• **Work item**:
Given the material below, return only the lines starting at the line with "if len(corners) >" and ending at the line with "normal = radial", exactly as they appear.

━━━ Source data

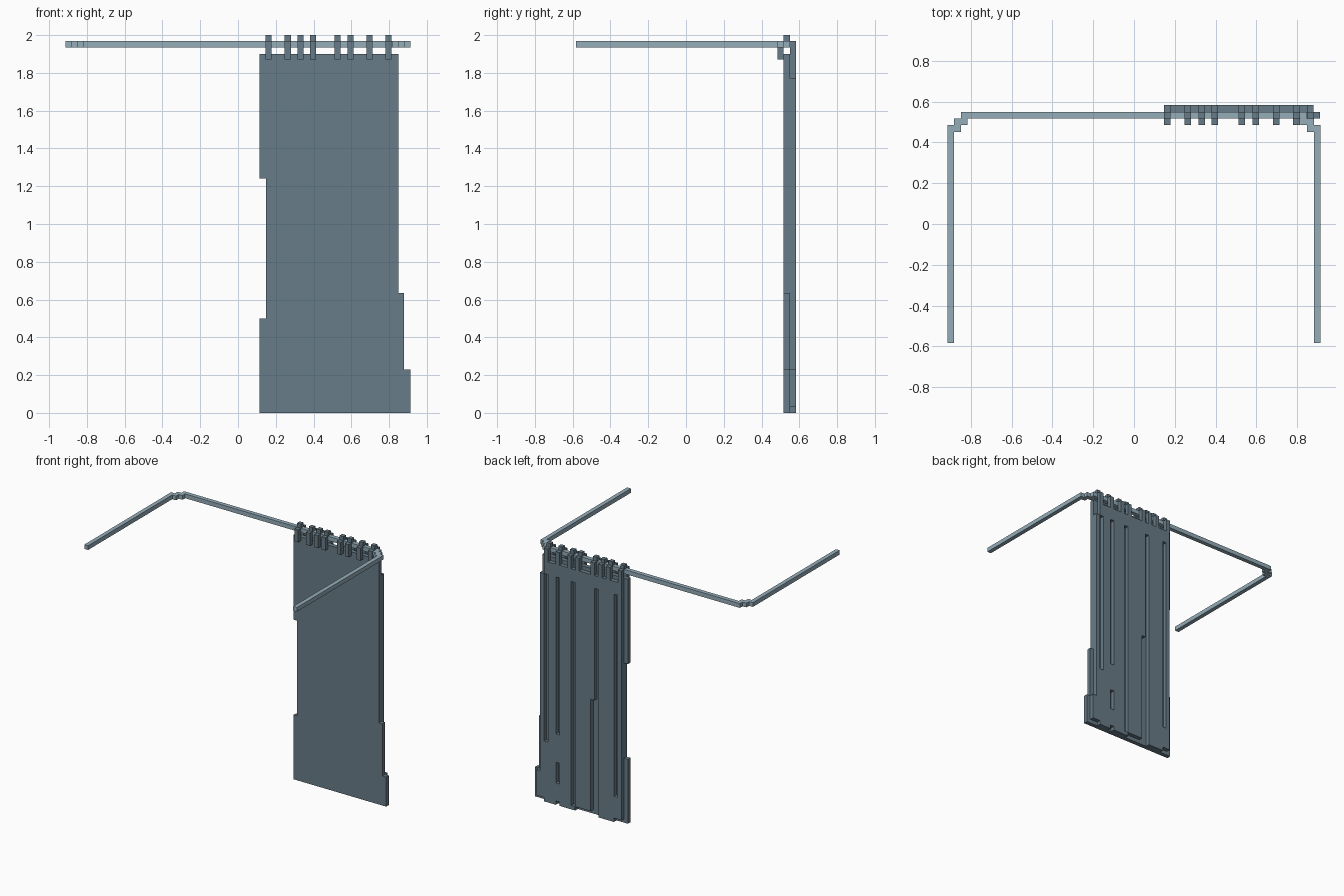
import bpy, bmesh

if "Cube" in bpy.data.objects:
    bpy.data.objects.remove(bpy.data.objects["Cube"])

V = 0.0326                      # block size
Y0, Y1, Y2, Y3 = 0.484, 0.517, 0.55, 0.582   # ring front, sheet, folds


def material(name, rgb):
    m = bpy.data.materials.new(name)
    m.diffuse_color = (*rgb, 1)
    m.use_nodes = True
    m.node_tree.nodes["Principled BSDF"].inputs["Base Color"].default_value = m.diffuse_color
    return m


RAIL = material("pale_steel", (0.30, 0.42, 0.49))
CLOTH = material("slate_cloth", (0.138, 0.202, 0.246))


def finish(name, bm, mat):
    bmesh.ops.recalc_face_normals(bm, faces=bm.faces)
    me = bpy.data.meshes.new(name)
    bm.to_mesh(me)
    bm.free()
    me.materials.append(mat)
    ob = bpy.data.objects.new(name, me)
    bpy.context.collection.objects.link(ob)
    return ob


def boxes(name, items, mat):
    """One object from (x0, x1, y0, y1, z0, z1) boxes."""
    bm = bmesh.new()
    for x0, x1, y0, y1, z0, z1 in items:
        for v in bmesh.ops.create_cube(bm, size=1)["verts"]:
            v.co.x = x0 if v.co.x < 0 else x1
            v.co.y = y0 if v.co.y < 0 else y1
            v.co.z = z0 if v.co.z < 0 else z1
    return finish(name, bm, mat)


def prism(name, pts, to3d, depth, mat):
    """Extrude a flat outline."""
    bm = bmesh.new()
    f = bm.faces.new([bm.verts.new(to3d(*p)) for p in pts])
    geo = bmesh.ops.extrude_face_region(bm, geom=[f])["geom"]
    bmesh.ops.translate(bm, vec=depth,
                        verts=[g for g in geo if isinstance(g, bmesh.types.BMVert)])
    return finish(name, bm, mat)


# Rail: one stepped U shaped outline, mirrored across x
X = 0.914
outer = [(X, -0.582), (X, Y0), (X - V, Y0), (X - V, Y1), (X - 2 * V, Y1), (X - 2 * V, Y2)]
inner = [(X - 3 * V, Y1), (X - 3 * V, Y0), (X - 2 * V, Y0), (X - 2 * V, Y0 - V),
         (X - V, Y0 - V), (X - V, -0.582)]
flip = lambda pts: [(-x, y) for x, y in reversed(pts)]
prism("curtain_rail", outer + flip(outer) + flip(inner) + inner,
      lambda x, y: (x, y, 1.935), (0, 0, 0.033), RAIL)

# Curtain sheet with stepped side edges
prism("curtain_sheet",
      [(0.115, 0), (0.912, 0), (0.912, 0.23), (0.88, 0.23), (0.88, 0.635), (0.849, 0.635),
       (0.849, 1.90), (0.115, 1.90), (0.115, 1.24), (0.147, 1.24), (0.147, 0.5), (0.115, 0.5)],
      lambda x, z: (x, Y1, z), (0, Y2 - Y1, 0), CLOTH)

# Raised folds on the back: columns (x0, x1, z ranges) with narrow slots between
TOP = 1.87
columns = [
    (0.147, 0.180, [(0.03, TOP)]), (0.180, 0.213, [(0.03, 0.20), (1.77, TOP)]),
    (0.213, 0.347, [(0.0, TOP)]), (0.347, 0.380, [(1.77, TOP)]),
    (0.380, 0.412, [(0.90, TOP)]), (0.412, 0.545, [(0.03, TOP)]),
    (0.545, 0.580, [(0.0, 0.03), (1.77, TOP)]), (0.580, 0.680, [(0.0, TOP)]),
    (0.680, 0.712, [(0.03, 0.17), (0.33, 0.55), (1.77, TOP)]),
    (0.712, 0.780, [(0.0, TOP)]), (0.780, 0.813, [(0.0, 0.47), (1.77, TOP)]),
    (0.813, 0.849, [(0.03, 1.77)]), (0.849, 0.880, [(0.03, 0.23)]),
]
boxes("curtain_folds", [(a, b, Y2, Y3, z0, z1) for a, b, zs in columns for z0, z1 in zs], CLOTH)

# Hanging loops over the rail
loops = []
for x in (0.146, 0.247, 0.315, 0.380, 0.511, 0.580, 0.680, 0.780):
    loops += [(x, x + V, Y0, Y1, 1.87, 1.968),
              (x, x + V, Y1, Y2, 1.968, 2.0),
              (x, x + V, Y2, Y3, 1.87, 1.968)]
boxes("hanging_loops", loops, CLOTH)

━━━━━━
━━━ Source data

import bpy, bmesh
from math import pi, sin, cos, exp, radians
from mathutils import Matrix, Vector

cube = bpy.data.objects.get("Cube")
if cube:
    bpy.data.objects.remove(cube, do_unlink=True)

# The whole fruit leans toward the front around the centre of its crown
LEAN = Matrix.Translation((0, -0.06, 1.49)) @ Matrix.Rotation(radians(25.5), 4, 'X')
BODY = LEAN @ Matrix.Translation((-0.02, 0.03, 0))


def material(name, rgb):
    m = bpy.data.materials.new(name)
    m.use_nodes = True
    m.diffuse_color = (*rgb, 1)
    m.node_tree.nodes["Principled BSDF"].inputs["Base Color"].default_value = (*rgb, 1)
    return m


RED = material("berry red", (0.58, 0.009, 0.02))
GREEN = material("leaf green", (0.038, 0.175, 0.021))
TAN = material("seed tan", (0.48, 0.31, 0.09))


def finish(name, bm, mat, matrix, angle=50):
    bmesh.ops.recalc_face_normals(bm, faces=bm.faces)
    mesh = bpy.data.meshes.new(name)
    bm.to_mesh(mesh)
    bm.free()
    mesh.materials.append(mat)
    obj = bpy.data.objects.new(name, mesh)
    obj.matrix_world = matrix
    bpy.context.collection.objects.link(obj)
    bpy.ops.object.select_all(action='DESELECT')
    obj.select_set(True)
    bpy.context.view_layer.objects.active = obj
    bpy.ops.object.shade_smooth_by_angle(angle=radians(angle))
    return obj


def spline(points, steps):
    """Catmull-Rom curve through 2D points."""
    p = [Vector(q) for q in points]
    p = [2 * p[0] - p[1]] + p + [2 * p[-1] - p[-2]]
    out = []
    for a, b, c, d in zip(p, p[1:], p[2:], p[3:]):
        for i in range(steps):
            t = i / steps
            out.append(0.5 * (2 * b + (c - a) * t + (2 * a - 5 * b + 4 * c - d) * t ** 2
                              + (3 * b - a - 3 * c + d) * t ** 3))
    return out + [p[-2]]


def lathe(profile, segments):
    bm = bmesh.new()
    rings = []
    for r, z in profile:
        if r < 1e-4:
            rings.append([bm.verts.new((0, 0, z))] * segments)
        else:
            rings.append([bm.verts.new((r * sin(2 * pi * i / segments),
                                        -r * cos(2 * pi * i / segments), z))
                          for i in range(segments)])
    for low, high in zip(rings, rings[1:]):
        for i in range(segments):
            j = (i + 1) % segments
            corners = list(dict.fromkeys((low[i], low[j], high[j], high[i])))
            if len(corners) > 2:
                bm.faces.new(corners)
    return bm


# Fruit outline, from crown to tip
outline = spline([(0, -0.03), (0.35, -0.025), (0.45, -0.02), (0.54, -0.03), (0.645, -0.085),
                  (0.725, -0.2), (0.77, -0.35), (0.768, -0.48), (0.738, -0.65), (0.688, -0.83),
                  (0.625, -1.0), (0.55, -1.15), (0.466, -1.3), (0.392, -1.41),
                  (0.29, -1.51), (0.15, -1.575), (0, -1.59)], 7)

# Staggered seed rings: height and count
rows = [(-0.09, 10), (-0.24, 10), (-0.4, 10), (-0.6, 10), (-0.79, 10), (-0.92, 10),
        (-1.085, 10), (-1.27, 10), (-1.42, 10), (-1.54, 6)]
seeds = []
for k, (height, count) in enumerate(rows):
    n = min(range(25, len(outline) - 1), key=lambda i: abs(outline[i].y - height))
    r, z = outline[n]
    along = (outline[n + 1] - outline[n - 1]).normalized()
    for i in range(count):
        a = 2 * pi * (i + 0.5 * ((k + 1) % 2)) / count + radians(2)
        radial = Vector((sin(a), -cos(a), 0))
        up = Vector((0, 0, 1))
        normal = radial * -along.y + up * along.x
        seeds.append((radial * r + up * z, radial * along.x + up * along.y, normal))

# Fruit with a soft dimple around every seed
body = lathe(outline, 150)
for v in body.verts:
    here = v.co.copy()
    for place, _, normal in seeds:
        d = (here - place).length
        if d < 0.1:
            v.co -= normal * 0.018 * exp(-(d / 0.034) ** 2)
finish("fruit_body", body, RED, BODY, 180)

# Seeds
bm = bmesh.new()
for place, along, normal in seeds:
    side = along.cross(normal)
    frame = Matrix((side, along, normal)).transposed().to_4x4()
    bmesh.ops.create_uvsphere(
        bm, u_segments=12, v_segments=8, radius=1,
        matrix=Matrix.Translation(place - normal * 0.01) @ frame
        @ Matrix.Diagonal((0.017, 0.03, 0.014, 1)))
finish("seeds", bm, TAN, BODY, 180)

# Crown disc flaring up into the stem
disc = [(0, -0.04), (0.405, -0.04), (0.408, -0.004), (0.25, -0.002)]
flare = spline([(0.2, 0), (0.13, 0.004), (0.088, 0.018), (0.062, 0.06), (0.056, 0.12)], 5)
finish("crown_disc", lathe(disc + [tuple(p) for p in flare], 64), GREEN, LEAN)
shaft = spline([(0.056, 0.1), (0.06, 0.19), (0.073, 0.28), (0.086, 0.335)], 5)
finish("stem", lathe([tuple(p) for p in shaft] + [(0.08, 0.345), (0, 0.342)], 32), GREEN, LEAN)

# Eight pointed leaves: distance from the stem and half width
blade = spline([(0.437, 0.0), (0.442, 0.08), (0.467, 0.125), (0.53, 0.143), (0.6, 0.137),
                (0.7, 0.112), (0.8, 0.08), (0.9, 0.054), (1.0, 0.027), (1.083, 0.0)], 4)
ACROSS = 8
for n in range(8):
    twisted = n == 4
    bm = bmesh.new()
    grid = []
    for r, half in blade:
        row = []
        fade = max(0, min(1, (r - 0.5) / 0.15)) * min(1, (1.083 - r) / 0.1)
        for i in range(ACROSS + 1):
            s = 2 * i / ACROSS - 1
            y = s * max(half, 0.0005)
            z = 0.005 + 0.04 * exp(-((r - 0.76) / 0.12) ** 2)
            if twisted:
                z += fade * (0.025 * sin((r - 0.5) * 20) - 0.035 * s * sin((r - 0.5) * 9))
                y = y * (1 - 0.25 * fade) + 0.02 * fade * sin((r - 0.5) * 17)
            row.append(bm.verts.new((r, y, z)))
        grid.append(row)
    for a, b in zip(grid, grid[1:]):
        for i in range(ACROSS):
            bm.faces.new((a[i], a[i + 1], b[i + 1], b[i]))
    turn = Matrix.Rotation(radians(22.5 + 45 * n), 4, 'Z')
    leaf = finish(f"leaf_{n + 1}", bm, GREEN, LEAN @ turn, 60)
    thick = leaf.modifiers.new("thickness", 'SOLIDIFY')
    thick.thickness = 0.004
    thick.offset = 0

━━━━━━

• **Output of the task**:
            if len(corners) > 2:
                bm.faces.new(corners)
    return bm


# Fruit outline, from crown to tip
outline = spline([(0, -0.03), (0.35, -0.025), (0.45, -0.02), (0.54, -0.03), (0.645, -0.085),
                  (0.725, -0.2), (0.77, -0.35), (0.768, -0.48), (0.738, -0.65), (0.688, -0.83),
                  (0.625, -1.0), (0.55, -1.15), (0.466, -1.3), (0.392, -1.41),
                  (0.29, -1.51), (0.15, -1.575), (0, -1.59)], 7)

# Staggered seed rings: height and count
rows = [(-0.09, 10), (-0.24, 10), (-0.4, 10), (-0.6, 10), (-0.79, 10), (-0.92, 10),
        (-1.085, 10), (-1.27, 10), (-1.42, 10), (-1.54, 6)]
seeds = []
for k, (height, count) in enumerate(rows):
    n = min(range(25, len(outline) - 1), key=lambda i: abs(outline[i].y - height))
    r, z = outline[n]
    along = (outline[n + 1] - outline[n - 1]).normalized()
    for i in range(count):
        a = 2 * pi * (i + 0.5 * ((k + 1) % 2)) / count + radians(2)
        radial = Vector((sin(a), -cos(a), 0))
        up = Vector((0, 0, 1))
        normal = radial * -along.y + up * along.x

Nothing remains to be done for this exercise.